Wherever "cube" shows up in the records below, copy the whole line.

Segment Start: The input

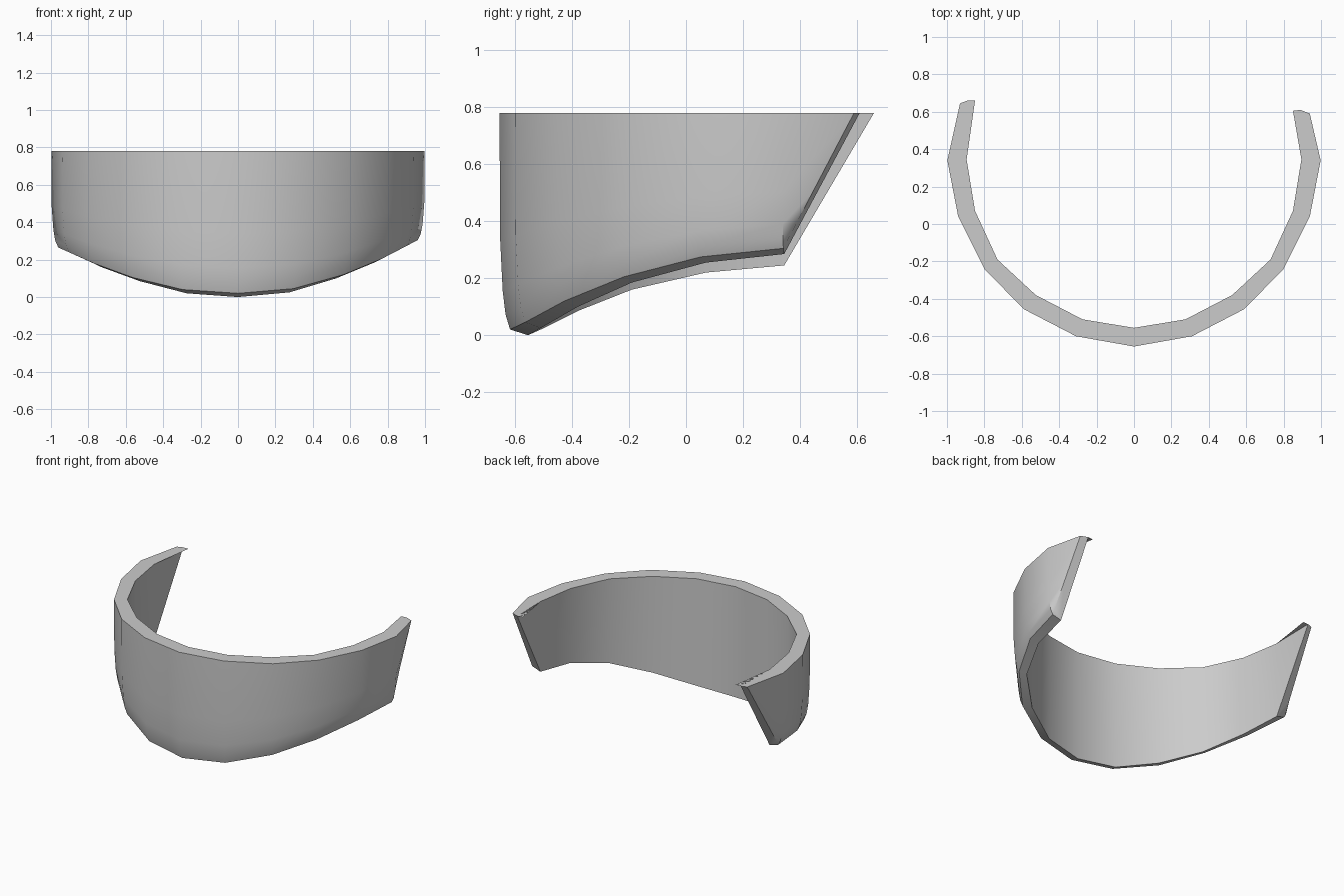
import bpy, bmesh, math
from mathutils import Vector

cube = bpy.data.objects.get("Cube")
if cube:
    bpy.data.objects.remove(cube, do_unlink=True)

mat = bpy.data.materials.new("plain grey")
mat.use_nodes = True
grey = (0.6, 0.6, 0.6, 1)
mat.diffuse_color = grey
mat.node_tree.nodes["Principled BSDF"].inputs["Base Color"].default_value = grey

TOP = 0.78
# Half plan of the band, from the front centre to the side
OUTER = [(0, -.655), (.31, -.60), (.59, -.455), (.80, -.24), (.94, .04), (.998, .34)]
INNER = [(0, -.555), (.275, -.51), (.525, -.38), (.73, -.19), (.85, .07), (.895, .345)]
# Lower edge heights and slanted tip (outer, middle, inner) for each side
SIDES = {
    1: ([.02, .045, .12, .205, .275, .305], [(.94, .59), (.89, .61), (.85, .605)]),
    -1: ([.02, .04, .105, .18, .24, .265], [(.93, .645), (.89, .66), (.85, .66)]),
}
# Outer wall: fraction of height, inset toward the inner wall
WALL = [(0, .037), (.07, .021), (.18, .011), (.42, .002), (1, 0)]


def ring(outer, inner, low):
    """Cross-section: outer wall upward, across the top, down the inner wall."""
    o, i = Vector((*outer, 0)), Vector((*inner, 0))
    inward = (i - o).normalized()
    pts = [o + inward * d + Vector((0, 0, low + t * (TOP - low))) for t, d in WALL]
    in_top = i + Vector((0, 0, TOP))
    in_low = i + Vector((0, 0, low - .02))
    return pts + [(pts[-1] + in_top) / 2, in_top, in_low, (pts[0] + in_low) / 2]


def tip_ring(last, tip):
    """Slanted end, sharing its foot with the last cross-section."""
    n = len(WALL)
    tops = [Vector((*p, TOP)) for p in tip]
    pts = [last[0].lerp(tops[0], t) for t, _ in WALL]
    return pts + [tops[1], tops[2], last[n + 1], last[n + 2]]


bm = bmesh.new()
n = len(WALL)
for side, (lows, tip) in SIDES.items():
    rings = [ring(o, i, z) for o, i, z in zip(OUTER, INNER, lows)]
    rings.append(tip_ring(rings[-1], tip))
    rows = [[bm.verts.new((p.x * side, p.y, p.z)) for p in r] for r in rings]
    for a, b in zip(rows, rows[1:]):
        for k in range(len(a)):
            j = (k + 1) % len(a)
            bm.faces.new((a[k], a[j], b[j], b[k]))
    # End cap in two facets
    end = rows[-1]
    bm.faces.new(end[:n] + [end[n], end[n + 3]])
    bm.faces.new(end[n:n + 4])

bmesh.ops.remove_doubles(bm, verts=bm.verts, dist=.0005)
bmesh.ops.recalc_face_normals(bm, faces=bm.faces)
mesh = bpy.data.meshes.new("curved_band")
bm.to_mesh(mesh)
bm.free()
mesh.materials.append(mat)
band = bpy.data.objects.new("curved_band", mesh)
bpy.context.collection.objects.link(band)
bpy.context.view_layer.objects.active = band
band.select_set(True)
bpy.ops.object.shade_smooth_by_angle(angle=math.radians(40))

Segment End: The input

◆ **Result**:
cube = bpy.data.objects.get("Cube")
if cube:
    bpy.data.objects.remove(cube, do_unlink=True)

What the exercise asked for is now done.